I've been an avid user of Dropbox for years. Yesterday, I transitioned most of my critical, “gotta have” data to Google Drive. Why? Is Dropbox no longer in my tool set?
Let me tell you a story. It all started when Dropbox appointed former Secretary of State, Condoleezza Rice, to their board. In case you don't remember, Rice was in the Bush administration, where they took torture and covert surveillance to new levels. Now, I know businesses have a right to hire or appoint whomever they want, and I also know that Google hasn't been a privacy champion, either.
I also agree with the author of the article I linked to above: Rice may have been chosen because she has unique experience with such things. I'm not bashing her here. I'll leave that for Facebook…
But just like security firms hiring hackers who've broken the law in the past, Dropbox may be doing something similar. No matter.
Her appointment got me to thinking. And looking for alternatives. I looked at a number of competing services and couldn't find anything better than Dropbox. But Google Drive is right on par and it's much cheaper.
So, in a way, yes, I chose price over country. There, I said it.
The good stuff about Google Drive?
- Price – It's $1.99 for 100GB. Dropbox is $9.99 for the same quantity of storage.
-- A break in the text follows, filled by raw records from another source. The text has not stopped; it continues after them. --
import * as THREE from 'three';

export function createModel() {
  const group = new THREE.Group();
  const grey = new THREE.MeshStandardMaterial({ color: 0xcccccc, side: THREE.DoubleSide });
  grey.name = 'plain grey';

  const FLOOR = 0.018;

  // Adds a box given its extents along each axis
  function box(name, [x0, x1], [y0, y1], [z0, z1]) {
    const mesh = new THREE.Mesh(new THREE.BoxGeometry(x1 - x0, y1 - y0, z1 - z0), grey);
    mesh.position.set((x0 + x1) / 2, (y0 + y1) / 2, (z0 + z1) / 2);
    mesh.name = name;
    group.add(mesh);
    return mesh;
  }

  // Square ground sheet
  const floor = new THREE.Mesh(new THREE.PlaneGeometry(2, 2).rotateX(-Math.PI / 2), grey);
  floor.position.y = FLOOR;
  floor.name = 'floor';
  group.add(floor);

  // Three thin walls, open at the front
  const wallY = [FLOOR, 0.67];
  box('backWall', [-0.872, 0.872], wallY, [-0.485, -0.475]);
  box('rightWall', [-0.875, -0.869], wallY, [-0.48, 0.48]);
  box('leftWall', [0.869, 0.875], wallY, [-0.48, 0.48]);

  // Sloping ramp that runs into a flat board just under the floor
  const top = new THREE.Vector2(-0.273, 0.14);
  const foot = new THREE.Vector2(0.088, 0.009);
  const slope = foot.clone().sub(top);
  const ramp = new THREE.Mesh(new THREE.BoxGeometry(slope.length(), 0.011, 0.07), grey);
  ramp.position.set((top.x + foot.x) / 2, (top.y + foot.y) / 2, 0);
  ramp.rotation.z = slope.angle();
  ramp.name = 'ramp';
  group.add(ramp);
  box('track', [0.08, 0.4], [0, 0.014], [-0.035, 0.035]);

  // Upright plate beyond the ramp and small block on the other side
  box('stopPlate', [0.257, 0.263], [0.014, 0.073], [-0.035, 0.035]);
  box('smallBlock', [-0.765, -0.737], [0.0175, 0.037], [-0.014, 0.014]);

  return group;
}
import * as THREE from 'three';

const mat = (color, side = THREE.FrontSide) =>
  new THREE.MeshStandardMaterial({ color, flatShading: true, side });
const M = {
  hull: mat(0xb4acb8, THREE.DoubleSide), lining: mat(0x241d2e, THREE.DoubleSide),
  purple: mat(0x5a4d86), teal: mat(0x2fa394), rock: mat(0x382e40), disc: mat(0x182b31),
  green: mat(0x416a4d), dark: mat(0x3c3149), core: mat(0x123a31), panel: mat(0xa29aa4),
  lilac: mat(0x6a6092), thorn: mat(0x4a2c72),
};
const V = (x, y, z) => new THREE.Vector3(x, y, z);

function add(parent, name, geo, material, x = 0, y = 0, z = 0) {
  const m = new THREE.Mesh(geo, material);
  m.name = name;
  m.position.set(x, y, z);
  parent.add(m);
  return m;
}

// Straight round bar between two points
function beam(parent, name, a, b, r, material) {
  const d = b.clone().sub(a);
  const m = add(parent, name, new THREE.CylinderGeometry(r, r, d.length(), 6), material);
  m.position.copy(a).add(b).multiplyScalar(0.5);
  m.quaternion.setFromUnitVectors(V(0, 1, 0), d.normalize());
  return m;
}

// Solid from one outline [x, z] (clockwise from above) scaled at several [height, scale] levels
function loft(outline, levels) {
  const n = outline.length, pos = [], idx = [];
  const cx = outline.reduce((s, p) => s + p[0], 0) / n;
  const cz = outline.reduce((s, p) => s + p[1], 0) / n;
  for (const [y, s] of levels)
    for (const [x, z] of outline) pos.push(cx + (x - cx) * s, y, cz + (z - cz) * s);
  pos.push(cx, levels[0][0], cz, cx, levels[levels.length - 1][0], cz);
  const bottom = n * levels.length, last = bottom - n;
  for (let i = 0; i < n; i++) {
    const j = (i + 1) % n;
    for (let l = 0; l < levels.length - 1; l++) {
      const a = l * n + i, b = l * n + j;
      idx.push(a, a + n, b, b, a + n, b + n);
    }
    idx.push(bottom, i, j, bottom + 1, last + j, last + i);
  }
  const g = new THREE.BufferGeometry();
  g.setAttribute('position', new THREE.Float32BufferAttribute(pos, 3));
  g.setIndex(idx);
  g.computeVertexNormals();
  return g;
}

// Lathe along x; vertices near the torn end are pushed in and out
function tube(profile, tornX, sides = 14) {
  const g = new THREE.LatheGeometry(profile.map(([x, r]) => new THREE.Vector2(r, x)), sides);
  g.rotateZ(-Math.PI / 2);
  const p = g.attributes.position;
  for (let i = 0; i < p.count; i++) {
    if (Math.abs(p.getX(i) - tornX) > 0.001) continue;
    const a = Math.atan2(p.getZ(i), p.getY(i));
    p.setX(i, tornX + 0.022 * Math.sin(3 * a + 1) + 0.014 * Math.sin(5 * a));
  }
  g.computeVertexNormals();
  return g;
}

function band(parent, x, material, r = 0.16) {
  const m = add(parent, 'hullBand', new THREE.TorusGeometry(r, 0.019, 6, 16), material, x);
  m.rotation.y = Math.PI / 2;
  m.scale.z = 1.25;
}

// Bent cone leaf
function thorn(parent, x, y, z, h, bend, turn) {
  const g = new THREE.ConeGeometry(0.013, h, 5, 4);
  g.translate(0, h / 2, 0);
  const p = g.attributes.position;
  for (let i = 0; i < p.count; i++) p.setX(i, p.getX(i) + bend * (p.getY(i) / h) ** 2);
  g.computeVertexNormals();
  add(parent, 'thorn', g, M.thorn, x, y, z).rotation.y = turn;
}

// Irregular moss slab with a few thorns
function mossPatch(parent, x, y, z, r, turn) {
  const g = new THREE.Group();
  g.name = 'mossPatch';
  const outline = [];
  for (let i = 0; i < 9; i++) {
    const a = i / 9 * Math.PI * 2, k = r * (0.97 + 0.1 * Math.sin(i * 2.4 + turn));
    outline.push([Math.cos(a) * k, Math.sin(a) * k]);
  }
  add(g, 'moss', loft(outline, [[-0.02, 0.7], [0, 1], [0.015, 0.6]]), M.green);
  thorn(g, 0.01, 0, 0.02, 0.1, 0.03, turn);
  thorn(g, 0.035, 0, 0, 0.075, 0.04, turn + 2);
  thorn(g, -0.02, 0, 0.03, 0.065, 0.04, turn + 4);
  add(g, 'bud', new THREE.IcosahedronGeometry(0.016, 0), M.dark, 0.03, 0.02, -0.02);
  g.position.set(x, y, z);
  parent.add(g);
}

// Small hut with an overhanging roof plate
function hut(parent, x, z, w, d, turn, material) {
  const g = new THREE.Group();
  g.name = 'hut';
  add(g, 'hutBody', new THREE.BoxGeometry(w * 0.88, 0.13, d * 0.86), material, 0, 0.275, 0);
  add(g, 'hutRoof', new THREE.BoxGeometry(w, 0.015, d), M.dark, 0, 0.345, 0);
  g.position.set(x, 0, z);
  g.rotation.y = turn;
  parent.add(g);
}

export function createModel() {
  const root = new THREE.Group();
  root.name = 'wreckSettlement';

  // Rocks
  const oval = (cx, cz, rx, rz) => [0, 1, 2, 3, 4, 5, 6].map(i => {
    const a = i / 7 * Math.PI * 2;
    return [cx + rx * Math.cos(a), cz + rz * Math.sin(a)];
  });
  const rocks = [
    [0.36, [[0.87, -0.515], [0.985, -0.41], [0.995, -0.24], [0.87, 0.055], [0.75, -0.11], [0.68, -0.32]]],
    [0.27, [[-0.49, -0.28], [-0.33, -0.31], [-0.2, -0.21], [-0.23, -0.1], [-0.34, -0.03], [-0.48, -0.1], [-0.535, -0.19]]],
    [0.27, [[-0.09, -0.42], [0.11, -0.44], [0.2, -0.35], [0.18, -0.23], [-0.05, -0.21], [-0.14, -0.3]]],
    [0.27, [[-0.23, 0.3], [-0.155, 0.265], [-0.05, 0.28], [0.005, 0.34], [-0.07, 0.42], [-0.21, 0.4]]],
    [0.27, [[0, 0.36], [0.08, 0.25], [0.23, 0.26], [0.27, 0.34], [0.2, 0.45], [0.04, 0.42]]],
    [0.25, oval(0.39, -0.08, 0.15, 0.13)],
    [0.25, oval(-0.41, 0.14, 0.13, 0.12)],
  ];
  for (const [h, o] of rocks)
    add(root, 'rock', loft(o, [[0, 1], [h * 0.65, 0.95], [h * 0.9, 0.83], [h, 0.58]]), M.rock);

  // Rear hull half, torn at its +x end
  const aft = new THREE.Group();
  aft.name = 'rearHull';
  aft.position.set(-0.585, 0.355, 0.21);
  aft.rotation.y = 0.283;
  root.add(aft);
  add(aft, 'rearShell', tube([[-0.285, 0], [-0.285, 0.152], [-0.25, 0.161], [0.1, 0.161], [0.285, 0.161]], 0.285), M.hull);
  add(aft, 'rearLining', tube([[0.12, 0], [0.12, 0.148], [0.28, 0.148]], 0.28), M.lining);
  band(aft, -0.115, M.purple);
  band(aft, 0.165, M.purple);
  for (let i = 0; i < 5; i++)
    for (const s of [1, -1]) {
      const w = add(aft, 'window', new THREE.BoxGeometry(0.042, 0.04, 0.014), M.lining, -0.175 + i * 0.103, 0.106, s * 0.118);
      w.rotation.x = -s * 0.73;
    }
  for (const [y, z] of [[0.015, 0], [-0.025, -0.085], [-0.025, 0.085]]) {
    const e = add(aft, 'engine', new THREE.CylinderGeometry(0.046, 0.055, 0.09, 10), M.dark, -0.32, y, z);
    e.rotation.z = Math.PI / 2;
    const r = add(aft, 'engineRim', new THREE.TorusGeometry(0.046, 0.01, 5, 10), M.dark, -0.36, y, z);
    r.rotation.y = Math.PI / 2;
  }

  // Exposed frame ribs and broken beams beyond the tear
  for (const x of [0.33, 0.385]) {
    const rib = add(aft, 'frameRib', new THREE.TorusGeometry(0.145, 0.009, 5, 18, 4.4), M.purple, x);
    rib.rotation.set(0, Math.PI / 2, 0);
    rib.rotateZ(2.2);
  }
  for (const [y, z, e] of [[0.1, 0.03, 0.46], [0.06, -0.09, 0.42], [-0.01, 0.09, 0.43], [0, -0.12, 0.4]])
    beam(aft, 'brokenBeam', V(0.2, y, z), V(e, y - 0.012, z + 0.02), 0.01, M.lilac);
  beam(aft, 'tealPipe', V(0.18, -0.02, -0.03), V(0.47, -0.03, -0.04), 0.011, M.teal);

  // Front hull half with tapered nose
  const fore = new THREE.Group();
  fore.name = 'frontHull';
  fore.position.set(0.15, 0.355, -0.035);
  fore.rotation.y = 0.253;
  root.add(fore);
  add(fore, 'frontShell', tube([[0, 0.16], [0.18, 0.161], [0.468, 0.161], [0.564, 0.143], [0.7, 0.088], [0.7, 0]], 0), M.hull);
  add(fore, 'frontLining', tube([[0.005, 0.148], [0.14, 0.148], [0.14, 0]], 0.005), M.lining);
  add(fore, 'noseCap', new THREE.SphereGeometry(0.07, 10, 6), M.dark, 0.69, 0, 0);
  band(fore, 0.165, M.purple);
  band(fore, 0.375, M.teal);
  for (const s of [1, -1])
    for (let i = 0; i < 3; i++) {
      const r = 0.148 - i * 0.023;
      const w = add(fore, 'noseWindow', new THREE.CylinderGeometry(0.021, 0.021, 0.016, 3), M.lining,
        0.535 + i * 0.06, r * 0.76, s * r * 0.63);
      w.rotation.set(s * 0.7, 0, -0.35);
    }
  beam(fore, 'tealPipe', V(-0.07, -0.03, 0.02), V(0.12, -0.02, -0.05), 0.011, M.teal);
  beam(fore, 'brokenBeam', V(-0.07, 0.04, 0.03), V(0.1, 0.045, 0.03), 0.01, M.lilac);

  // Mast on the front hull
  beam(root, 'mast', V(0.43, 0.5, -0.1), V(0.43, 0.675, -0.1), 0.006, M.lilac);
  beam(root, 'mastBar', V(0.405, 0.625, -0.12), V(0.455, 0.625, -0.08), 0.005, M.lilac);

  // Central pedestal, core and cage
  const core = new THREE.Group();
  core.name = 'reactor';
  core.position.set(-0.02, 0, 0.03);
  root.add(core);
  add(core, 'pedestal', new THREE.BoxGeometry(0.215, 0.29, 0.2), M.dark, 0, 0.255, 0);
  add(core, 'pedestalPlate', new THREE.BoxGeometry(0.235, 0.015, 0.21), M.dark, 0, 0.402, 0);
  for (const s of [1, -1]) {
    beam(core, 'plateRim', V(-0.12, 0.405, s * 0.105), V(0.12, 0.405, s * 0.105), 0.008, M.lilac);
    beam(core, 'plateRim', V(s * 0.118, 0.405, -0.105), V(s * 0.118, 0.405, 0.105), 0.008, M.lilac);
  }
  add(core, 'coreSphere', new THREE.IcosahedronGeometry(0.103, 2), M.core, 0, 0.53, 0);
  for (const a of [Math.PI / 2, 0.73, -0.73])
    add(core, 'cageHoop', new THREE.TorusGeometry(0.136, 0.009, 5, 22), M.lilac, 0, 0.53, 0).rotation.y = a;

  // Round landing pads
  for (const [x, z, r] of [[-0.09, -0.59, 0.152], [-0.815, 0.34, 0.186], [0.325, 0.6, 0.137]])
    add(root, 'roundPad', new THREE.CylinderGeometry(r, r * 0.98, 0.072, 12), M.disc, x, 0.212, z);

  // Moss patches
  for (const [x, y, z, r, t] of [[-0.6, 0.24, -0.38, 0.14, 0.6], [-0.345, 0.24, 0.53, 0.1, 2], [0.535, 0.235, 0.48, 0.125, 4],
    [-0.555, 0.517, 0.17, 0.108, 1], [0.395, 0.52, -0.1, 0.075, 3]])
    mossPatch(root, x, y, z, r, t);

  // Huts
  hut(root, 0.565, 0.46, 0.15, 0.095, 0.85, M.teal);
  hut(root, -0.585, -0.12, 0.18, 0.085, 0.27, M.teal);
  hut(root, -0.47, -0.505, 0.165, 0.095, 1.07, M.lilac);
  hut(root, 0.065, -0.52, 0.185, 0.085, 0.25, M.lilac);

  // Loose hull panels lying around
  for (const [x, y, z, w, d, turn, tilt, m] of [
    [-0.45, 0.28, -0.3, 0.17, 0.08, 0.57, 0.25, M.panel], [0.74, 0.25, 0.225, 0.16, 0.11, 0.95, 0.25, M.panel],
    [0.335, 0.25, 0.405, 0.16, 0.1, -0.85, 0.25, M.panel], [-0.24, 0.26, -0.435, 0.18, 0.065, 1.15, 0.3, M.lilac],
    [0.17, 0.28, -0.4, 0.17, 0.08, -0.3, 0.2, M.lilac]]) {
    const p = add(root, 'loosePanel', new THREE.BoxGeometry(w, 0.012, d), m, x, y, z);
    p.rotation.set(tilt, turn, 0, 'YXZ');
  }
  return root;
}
- Speed – This is a double-edged sword. Both services beat the other hands-down in certain aspects. Google's syncs are notoriously slow and resource-intensive; however, the real deal-breaker for me has been how slow Dropbox is at sorting files (say, by date descending). It's been frustrating me for months and when I tried the same operation on Google Drive, it acted just like any other window (i.e., it was super speedy). Dropbox file syncs are a lot faster than Drive, but they have gotten noticeably slower the past year or so.
- Drive has some nice integrated features with Google Plus and Google's other services, like Documents and Hangouts. The Google Plus platform is becoming increasingly my go-to platform for nearly everything I do online.
- I used to really like the “upload to Dropbox” feature on its mobile app. But now, since I use an Android phone anyway, all photos are automatically uploaded to Google+ photos anyway.
So, I've switched most of the data I frequently need.
BUT, I will still use Dropbox for those files I need synchronized pronto – I have a copy/paste utility that I use on several computers and I put my “clips” on Dropbox. With Drive, it never worked properly because of the slow file syncing issue. And another reason I will continue to use Dropbox, if only sparingly:
It's more widely used, especially by my customers. So when we need to share files, it's plain easier to deal with Dropbox than Drive.
I'm not bashing Dropbox here; I'm just telling you why I chose Drive over Dropbox for my important stuff.